By Amanda Menas
America’s public schools are the economic engines of tens of thousands of communities across the country, providing not only quality education for students, but also jobs and community-sustaining economic benefits for millions of professionals. As lawmakers pressed forward in drafting a stimulus package to address the COVID-19 crisis, it was clear they heard educators’ warning that school closures forced by the epidemic could bring terrible consequences for students, families and local economies.
Last night, the Senate by a 96-0 vote passed the $2.2 trillion relief package that includes more than $30 billion in emergency education funding. The House is expected to pass it Friday. Key provisions expand unemployment insurance for laid off workers, provide direct stimulus checks to households, and provide student loan relief.
“Our economy cannot rebound if we do not address the immediate health crisis and prioritize support for educators, students and their families.

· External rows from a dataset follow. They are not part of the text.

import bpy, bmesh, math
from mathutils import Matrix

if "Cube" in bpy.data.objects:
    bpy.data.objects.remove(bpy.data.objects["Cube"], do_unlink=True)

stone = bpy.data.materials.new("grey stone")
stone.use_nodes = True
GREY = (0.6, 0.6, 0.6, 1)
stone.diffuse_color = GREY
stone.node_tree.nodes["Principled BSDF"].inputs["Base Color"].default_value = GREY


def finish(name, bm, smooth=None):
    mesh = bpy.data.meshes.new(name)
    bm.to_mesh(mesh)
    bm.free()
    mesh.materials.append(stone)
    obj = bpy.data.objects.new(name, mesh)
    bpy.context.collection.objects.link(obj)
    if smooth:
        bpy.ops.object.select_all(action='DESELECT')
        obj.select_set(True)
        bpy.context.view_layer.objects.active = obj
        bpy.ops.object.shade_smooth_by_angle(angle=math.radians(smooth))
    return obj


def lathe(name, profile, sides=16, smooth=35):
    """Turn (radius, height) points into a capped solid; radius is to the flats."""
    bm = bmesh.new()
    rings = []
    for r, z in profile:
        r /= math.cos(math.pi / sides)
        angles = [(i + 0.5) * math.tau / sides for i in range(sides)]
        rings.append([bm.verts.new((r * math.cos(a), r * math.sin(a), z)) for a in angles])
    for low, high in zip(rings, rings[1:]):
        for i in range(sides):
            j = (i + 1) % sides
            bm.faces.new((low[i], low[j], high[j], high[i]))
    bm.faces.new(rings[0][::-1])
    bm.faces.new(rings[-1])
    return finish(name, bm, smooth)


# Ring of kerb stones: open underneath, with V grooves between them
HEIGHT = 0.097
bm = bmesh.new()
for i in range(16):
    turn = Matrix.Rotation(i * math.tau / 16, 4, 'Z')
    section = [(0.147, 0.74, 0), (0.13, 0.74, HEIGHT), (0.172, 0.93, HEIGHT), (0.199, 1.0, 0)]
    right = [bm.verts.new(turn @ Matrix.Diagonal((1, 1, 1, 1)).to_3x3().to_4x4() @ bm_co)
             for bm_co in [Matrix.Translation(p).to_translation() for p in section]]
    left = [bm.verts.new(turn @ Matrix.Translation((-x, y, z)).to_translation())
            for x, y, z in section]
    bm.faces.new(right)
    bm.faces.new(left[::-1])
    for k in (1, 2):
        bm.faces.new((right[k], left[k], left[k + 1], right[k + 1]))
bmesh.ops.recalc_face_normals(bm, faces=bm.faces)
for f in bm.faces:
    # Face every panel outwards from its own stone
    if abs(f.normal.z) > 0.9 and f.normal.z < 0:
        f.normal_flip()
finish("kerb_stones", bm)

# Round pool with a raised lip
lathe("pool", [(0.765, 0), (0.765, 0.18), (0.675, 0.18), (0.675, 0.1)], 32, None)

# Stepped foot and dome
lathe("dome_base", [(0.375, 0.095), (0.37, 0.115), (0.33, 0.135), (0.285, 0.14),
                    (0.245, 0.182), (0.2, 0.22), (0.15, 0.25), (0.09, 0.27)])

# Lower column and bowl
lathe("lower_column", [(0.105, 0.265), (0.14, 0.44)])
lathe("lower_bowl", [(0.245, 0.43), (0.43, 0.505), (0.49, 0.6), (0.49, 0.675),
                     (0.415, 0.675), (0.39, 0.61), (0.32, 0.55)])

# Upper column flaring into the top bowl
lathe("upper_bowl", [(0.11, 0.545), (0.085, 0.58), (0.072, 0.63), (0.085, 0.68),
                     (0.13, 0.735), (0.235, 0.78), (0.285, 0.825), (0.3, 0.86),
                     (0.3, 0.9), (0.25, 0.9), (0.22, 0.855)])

The bill is not perfect, but it does address many urgent needs of our students, educators and schools,” said NEA president Lily Eskelsen García.
Last week, Congress passed the Families First Coronavirus Response Act, a good first step that helps ensure that the 20 million students who rely on school lunches won’t go hungry, and protects educators who continue to work to help students and families through this pandemic.
NEA’s government relations team worked night and day to ensure the needs of students and educators were addressed in this bill. Thanks in part to the thousands of educators who reached out to their senators, this new legislation builds on the initial work to protect workers now, and once this is over. However, educators will not stop here. In the coming weeks, they will advocate for more funding to address the homework gap to help with distance learning, housing and food insecurity, and student loan cancelation.
Here are six of the measures NEA pushed for in this current bill before Congress:
Provides immediate stimulus checks to households
Congress will send up to $1,200 to most adults, and $500 per child depending on family income to shore up those especially in need during this crisis. Many educators and parents will benefit from this funding, which will aid in combating the inequities that are negatively impacting communities of color and other marginalized people.
Creates a fund to boost learning opportunities for students
An Education Stabilization Fund was created to help fill emerging budget gaps, get more money into schools and the potential to help states avoid laying off educators in preK-12 and higher education. This could allow public schools to continue paying hourly workers like education support professionals (ESPs), and campuses to continue paying adjunct and contingent faculty who may lose paychecks with school closures.
The inclusion in this bill of an education stabilization fund was essential, but Congress must understand that tens of billions dollars more will be needed to truly support all students, counter the learning loss happening through school closures and prevent educator layoffs.
Cancels student loan payments for six months
Following the announcement that monthly payments would be suspended and interest rates dropped to 0 percent, the new legislation provides relief for federal student loan debt for six months. This gap will still count toward loan completion—including for the Public Service Loan Forgiveness program — and provide some much-needed relief to educators and others faced with crushing debt. Individuals who receive student loan repayment assistance from their employers will also receive an income tax exclusion. While the suspension on student federal loan payments will aid many families struggling at this time, more could—and should—be done.
Additional provisions were made related to campus-based aid, supplemental educational opportunity grants, subsidized loans, and foreign institutions. Students who are unable to complete federal work study jobs or academic semesters due to COVID-19 may be paid and receive Pell Grants where applicable.
Legislation proposed by House Democrats could further aid borrowers and eliminate debt for those with federal loans during this crisis.
Expands unemployment insurance
Education support professionals and adjunct faculty are among the many groups who will directly benefit from the bi-partisan legislation forwarded by Senator Chuck Schumer and Representative Nancy Pelosi in this stimulus package. Unemployment insurance will be significantly extended and will provide an additional thirteen weeks for laid off workers, including those who are self-employed and the maximum unemployment insurance benefit will be raised by $600.
Prevents housing instability and homelessness
As NEA advocated, Congress provided tens of billions to help prevent greater housing insecurity during this crisis by pausing action on any foreclosures due to failure to pay mortgages and providing funds for rental assistance. Funding will be provided to help minimize the number of people living in homeless encampments, to help prevent evictions, and expand shelters to alleviate crowding and reduce health risks for both people experiencing homelessness and outreach workers. Disaster Relief Funds, and grants for tribal housing were also included in the bill.
Educators across the country see that more needs to be done to protect students and school communities from the financial and emotional impacts of COVID-19. First and foremost, direct funding in the Education Stabilization Fund should be allocated to closing the “homework gap,” which impacts between 7 and 12 million K-12 students who do not have access to WiFi hotspots, connection devices, and mobile wireless service at home. These could all be provided by an existing and successful E-rate program, but telecommunication industry lobbyists got in the way.
NEA has advocated for the Federal Communications Commission to waive E-rate regulations, and provide $2 billion to help close the gap and provide funding for those in need. Distance learning is critical for students to maintain their studies, and the lack of assistance, especially for students with disabilities and those living in rural areas, is detrimental.